Brief —
From the entries below, tally how many lines contain "bmesh" and report only that figure.

Stored entries:
########

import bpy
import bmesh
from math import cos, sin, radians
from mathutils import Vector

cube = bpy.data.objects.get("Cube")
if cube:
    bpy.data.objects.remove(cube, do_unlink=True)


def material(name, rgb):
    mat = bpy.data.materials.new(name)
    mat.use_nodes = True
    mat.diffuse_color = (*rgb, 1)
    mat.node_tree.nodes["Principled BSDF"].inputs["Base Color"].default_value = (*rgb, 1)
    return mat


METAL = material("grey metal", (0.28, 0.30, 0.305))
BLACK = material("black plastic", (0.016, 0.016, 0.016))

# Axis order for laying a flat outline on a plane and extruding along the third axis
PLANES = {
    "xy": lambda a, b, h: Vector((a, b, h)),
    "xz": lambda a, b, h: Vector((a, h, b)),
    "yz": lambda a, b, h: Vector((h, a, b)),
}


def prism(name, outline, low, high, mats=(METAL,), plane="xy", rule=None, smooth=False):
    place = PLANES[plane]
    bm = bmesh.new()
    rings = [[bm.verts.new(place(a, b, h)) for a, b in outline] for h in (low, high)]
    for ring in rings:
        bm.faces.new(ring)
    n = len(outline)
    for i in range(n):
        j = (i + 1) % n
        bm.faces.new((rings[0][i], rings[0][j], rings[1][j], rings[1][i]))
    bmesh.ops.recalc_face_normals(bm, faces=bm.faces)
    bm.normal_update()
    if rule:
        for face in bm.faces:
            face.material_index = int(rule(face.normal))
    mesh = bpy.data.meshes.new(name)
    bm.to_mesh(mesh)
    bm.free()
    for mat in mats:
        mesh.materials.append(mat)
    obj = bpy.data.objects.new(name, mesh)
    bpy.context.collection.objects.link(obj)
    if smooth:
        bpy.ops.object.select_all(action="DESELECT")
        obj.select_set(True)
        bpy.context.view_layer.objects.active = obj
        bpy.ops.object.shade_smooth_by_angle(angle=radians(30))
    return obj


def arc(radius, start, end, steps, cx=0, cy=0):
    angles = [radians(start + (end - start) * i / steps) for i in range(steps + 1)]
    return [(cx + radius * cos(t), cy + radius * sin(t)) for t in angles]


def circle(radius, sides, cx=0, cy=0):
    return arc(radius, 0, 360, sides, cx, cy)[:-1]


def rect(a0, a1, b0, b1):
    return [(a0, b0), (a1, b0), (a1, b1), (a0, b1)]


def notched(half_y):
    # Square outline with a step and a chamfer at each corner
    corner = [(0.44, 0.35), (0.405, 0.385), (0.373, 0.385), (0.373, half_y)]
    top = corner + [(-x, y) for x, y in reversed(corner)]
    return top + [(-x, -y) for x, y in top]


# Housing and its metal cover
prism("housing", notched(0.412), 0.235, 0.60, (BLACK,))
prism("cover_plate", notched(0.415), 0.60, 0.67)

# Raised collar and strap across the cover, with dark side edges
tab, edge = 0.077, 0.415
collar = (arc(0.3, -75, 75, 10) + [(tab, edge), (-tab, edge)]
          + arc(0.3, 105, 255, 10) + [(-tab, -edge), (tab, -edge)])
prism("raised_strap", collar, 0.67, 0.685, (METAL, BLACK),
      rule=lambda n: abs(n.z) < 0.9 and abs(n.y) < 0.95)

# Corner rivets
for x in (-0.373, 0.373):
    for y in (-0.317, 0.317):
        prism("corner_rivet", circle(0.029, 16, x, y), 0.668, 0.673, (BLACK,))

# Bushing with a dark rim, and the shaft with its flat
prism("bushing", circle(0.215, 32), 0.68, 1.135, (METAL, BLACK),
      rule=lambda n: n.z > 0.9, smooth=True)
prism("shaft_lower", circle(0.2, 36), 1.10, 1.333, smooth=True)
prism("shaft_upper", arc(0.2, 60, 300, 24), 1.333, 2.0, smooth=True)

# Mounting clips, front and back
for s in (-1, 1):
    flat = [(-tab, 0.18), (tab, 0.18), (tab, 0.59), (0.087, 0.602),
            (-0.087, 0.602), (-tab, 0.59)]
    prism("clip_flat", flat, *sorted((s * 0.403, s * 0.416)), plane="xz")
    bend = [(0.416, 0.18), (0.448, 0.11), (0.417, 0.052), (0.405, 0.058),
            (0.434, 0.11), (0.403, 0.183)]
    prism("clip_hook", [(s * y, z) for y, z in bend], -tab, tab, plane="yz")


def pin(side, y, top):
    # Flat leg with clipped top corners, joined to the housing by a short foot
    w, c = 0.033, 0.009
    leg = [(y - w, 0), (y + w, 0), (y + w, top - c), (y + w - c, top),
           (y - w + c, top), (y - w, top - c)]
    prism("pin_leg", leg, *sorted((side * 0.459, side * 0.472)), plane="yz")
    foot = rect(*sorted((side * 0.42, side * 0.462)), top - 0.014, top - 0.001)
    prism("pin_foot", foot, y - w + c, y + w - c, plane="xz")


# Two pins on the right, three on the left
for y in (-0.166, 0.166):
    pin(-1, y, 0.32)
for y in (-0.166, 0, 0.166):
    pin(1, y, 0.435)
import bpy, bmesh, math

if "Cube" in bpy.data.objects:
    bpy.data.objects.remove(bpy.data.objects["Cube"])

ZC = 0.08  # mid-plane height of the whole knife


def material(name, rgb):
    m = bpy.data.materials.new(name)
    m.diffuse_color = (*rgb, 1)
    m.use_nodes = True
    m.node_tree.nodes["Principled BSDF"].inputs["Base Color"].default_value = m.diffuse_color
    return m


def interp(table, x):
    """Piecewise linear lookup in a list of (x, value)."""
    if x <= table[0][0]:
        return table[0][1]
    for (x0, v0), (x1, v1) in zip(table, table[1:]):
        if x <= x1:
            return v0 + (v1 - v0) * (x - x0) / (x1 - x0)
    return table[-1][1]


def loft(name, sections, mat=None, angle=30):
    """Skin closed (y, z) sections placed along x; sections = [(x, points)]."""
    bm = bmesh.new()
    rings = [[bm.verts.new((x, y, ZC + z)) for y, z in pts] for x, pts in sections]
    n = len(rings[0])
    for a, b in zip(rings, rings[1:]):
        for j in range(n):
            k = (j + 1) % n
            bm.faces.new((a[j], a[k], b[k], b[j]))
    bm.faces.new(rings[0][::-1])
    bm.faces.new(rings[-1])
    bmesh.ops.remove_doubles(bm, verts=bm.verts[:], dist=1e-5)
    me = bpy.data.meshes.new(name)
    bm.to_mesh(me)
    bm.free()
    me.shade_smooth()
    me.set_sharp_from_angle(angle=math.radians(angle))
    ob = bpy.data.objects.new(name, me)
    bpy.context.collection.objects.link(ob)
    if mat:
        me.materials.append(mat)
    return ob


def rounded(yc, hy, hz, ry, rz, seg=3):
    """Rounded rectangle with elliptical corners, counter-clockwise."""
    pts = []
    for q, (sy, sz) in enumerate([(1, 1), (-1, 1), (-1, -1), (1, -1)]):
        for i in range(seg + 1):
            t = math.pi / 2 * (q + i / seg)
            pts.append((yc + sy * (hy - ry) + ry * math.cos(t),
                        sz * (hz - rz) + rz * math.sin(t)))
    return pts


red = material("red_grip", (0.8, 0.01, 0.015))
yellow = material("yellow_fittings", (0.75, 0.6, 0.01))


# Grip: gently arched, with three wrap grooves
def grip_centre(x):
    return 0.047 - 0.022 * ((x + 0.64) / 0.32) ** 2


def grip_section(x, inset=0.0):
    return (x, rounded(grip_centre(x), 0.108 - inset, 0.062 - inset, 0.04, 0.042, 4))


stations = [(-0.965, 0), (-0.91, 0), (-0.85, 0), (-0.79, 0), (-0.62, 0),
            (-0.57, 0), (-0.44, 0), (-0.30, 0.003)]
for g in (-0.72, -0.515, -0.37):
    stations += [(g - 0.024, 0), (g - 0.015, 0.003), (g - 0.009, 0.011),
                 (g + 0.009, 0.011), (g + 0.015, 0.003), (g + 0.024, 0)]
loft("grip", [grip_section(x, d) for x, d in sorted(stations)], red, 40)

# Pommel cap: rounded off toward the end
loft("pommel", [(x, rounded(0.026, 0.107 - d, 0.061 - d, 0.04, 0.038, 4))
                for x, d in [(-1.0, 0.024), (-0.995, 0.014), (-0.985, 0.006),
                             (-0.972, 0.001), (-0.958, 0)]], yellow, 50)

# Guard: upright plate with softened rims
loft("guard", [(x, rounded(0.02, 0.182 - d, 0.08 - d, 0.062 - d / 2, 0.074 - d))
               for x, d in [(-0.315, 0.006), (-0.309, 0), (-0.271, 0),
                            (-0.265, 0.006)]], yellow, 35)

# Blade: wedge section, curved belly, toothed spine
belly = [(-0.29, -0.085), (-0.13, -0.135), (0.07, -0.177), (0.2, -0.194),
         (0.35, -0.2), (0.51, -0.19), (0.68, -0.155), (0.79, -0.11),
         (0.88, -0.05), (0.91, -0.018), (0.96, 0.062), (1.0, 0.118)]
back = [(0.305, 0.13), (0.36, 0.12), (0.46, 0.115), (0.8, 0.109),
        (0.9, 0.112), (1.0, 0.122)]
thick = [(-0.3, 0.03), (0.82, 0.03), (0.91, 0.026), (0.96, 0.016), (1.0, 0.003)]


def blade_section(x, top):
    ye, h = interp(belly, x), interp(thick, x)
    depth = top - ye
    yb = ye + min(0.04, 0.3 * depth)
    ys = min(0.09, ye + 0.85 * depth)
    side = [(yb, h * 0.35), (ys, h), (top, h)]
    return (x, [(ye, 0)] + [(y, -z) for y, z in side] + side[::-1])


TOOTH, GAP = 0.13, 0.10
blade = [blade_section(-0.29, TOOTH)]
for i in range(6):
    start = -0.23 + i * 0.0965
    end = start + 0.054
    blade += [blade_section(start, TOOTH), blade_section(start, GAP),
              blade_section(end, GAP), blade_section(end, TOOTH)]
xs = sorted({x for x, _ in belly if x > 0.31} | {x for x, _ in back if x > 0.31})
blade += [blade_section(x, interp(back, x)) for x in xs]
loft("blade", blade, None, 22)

########

Solution to the exercise —
6